## [About this task]
What is the number of lines in the data that include the string "position"? Give it by itself.

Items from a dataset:
※ ※ ※

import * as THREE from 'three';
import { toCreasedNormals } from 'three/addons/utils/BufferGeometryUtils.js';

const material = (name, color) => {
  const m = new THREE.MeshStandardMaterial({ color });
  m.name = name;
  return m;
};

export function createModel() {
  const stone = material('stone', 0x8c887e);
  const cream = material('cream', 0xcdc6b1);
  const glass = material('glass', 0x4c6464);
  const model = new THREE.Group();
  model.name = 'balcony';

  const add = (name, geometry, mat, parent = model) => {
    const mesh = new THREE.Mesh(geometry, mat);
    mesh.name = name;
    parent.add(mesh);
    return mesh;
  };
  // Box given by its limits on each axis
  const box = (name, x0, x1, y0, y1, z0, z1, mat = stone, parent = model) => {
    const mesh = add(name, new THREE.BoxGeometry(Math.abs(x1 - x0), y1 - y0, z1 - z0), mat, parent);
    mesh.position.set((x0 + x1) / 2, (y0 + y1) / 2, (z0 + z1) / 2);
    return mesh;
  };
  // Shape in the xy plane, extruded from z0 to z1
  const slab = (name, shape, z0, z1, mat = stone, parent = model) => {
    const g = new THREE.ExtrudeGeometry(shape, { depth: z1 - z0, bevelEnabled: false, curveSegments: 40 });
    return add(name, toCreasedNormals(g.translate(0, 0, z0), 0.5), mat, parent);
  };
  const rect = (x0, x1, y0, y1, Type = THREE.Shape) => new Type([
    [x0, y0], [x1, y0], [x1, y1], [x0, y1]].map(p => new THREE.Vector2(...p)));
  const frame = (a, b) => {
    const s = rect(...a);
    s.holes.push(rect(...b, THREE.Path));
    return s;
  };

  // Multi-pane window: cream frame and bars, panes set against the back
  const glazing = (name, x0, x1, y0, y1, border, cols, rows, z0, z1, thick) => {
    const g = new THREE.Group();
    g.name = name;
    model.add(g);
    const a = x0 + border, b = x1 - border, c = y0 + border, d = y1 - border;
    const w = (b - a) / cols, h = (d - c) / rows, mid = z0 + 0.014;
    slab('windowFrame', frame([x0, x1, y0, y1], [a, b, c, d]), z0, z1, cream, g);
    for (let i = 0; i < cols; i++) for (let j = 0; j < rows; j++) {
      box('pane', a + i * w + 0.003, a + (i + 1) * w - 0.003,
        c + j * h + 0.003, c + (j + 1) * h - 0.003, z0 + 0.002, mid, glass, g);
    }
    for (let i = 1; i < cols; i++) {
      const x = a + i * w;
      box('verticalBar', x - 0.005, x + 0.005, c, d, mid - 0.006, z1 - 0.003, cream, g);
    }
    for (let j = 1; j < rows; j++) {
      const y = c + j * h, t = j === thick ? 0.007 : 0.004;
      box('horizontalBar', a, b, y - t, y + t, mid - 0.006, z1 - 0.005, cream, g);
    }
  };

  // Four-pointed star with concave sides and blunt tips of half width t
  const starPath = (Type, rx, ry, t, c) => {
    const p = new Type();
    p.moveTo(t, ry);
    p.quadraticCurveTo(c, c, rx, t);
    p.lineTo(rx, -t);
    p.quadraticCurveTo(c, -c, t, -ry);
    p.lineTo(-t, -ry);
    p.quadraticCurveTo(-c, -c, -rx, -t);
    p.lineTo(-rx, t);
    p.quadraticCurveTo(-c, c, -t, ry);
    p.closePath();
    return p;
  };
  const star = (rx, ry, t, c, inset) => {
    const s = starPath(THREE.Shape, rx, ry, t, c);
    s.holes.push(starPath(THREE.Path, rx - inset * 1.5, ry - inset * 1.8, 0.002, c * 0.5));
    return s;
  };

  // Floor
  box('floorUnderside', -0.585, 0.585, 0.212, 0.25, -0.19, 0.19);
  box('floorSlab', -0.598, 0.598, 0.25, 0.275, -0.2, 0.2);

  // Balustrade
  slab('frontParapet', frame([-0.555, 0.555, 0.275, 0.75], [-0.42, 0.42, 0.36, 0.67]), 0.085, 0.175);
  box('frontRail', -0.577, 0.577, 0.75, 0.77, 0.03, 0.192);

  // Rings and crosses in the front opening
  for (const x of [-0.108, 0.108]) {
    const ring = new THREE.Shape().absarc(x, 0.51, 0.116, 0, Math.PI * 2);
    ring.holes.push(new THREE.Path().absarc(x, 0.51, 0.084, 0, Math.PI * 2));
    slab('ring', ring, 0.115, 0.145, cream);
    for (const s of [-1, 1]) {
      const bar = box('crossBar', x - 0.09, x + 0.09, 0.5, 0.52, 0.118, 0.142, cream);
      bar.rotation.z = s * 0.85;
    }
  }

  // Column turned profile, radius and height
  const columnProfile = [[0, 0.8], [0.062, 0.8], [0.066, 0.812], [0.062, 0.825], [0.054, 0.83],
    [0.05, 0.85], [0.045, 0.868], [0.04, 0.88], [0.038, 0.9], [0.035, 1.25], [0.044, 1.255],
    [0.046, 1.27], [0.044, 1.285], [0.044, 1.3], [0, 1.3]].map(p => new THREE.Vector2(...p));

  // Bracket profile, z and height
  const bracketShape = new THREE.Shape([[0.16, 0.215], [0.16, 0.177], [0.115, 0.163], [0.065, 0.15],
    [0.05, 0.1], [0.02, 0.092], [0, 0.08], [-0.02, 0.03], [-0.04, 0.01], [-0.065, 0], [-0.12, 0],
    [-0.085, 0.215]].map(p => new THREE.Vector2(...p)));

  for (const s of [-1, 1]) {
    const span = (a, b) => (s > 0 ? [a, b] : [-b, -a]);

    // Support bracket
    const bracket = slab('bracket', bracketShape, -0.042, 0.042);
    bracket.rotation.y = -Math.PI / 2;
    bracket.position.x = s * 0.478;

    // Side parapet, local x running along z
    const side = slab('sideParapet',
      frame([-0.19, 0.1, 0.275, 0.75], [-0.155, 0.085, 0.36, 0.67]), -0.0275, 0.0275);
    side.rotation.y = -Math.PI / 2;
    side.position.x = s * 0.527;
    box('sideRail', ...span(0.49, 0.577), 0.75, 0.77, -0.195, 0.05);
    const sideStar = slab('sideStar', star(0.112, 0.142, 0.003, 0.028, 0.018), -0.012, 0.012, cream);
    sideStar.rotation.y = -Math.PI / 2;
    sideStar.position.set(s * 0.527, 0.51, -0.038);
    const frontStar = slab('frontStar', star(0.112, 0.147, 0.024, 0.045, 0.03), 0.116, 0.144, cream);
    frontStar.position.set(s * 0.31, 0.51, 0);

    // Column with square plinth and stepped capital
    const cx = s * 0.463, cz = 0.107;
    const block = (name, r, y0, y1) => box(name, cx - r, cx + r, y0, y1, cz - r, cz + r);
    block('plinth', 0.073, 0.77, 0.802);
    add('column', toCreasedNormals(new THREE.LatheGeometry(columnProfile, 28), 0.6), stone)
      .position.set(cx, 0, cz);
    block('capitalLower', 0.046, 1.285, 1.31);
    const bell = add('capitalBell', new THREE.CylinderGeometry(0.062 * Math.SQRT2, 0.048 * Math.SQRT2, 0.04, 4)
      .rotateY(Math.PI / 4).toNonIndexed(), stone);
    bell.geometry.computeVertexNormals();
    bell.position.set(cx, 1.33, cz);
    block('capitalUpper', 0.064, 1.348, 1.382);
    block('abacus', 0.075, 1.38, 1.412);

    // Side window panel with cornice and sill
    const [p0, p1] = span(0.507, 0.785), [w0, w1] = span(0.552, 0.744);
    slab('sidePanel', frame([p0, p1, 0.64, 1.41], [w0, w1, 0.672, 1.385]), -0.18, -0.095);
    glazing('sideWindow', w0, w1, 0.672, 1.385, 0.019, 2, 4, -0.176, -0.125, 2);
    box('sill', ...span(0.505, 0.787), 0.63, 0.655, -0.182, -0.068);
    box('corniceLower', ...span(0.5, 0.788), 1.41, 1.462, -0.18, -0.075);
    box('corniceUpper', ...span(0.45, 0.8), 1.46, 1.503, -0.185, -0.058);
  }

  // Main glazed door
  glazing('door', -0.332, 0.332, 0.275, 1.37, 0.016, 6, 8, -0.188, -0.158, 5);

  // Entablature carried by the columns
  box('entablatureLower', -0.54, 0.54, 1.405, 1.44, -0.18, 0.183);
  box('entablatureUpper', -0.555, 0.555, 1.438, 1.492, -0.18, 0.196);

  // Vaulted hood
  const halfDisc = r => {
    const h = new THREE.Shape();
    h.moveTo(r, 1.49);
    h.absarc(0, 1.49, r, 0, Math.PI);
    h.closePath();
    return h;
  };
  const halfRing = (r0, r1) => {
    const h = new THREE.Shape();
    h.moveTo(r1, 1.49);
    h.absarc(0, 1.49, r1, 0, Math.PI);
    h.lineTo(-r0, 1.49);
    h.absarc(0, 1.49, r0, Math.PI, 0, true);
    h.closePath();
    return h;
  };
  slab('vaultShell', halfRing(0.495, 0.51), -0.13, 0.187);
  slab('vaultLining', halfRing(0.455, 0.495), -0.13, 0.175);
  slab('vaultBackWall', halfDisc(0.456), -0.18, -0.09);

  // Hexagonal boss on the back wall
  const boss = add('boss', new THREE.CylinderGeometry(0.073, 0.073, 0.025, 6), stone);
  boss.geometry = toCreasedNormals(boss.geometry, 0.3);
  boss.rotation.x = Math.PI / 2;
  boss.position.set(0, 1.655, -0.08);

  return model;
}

※ ※ ※

## [Answer space]
8